Pick out each line of the records in which the word "from" appears.

Plain-text document sources
##############################

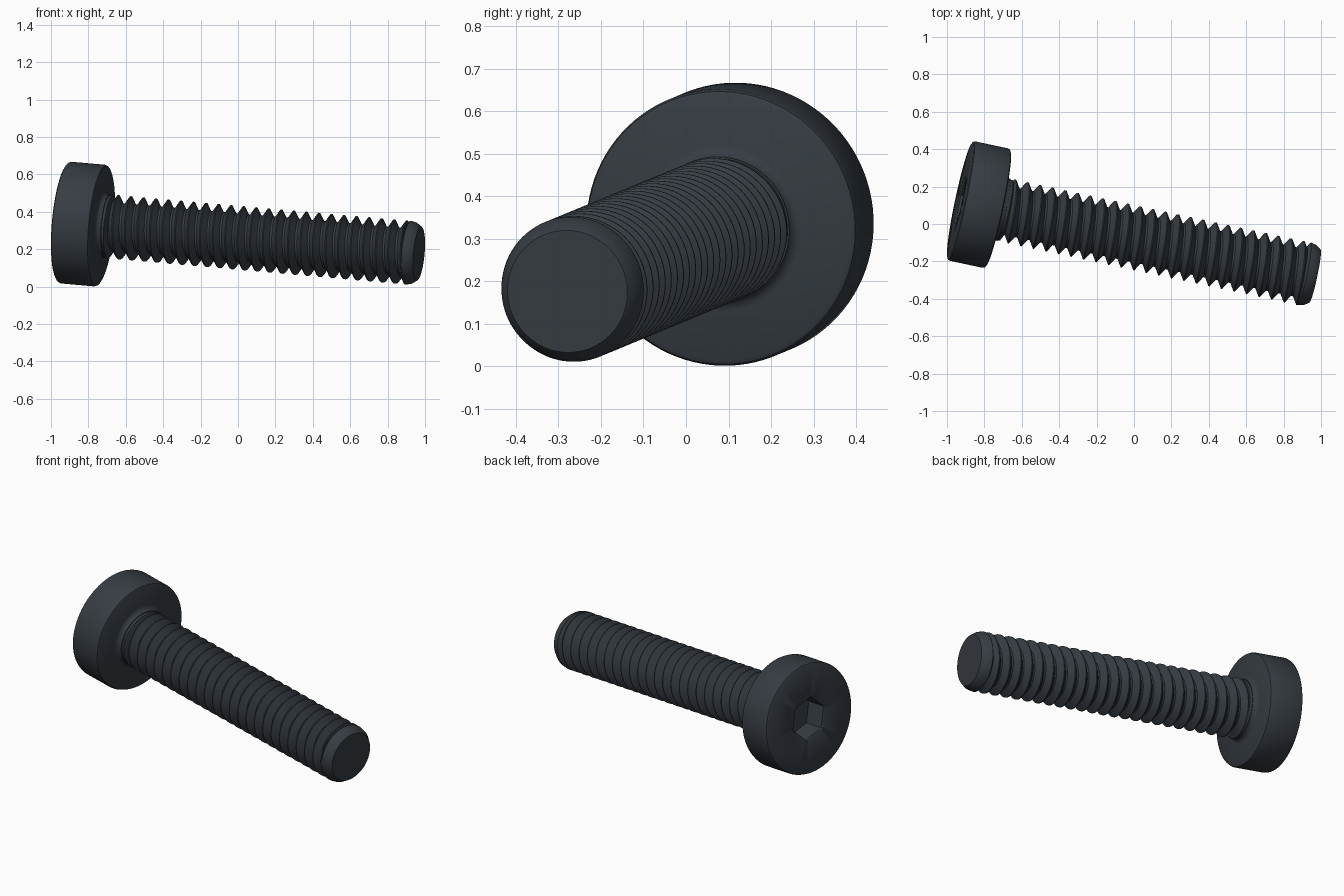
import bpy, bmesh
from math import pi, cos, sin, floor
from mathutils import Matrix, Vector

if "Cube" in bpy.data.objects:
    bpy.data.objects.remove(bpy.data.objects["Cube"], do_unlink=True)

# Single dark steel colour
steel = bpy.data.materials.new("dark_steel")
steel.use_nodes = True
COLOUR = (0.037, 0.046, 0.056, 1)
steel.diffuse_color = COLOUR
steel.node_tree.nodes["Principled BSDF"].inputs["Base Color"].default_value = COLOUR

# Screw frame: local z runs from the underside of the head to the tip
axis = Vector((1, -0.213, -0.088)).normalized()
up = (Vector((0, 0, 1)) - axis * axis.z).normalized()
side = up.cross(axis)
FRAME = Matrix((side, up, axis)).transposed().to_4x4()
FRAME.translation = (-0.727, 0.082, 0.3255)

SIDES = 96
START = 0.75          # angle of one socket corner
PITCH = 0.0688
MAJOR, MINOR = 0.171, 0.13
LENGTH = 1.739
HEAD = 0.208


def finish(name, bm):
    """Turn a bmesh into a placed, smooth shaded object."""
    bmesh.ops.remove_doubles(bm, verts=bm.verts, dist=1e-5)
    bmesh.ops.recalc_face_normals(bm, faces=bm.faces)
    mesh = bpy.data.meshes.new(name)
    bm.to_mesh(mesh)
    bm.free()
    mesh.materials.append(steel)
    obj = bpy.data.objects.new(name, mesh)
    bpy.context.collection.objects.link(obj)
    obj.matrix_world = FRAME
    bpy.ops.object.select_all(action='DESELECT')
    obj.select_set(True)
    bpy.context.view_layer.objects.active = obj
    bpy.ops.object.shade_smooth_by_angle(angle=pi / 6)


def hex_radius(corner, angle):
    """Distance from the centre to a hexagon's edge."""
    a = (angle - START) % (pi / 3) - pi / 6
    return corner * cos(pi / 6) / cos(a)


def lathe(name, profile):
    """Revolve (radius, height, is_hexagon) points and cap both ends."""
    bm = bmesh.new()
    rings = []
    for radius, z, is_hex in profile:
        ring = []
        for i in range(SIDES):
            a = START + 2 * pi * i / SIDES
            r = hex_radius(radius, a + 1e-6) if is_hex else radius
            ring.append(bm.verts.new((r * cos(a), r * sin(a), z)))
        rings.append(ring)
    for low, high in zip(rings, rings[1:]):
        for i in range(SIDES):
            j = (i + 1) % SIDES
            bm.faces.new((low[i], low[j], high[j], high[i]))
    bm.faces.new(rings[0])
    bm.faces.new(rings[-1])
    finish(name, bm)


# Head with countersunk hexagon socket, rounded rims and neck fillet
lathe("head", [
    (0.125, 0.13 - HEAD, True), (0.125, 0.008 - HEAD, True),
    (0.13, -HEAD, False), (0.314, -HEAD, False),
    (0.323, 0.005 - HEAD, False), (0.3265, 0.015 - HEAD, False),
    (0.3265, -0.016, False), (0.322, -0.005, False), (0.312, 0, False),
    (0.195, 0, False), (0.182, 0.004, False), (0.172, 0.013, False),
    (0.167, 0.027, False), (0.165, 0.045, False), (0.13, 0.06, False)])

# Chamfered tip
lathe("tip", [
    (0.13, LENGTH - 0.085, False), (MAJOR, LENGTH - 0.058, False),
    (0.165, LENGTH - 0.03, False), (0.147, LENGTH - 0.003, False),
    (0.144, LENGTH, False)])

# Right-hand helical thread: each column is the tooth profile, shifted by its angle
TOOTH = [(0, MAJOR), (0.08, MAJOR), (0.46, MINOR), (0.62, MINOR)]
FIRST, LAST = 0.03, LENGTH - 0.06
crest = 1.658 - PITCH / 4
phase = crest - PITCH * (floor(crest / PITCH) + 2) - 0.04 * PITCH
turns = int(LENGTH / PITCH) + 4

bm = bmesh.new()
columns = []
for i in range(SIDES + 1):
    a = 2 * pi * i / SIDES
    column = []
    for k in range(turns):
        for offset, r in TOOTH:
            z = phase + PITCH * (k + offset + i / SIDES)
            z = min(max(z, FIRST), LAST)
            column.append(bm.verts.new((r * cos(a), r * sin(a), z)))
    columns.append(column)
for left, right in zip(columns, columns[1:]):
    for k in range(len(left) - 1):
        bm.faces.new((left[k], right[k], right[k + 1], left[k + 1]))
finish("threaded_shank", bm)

##############################

• **Solved exercise**
from math import pi, cos, sin, floor
from mathutils import Matrix, Vector
# Screw frame: local z runs from the underside of the head to the tip
    """Distance from the centre to a hexagon's edge."""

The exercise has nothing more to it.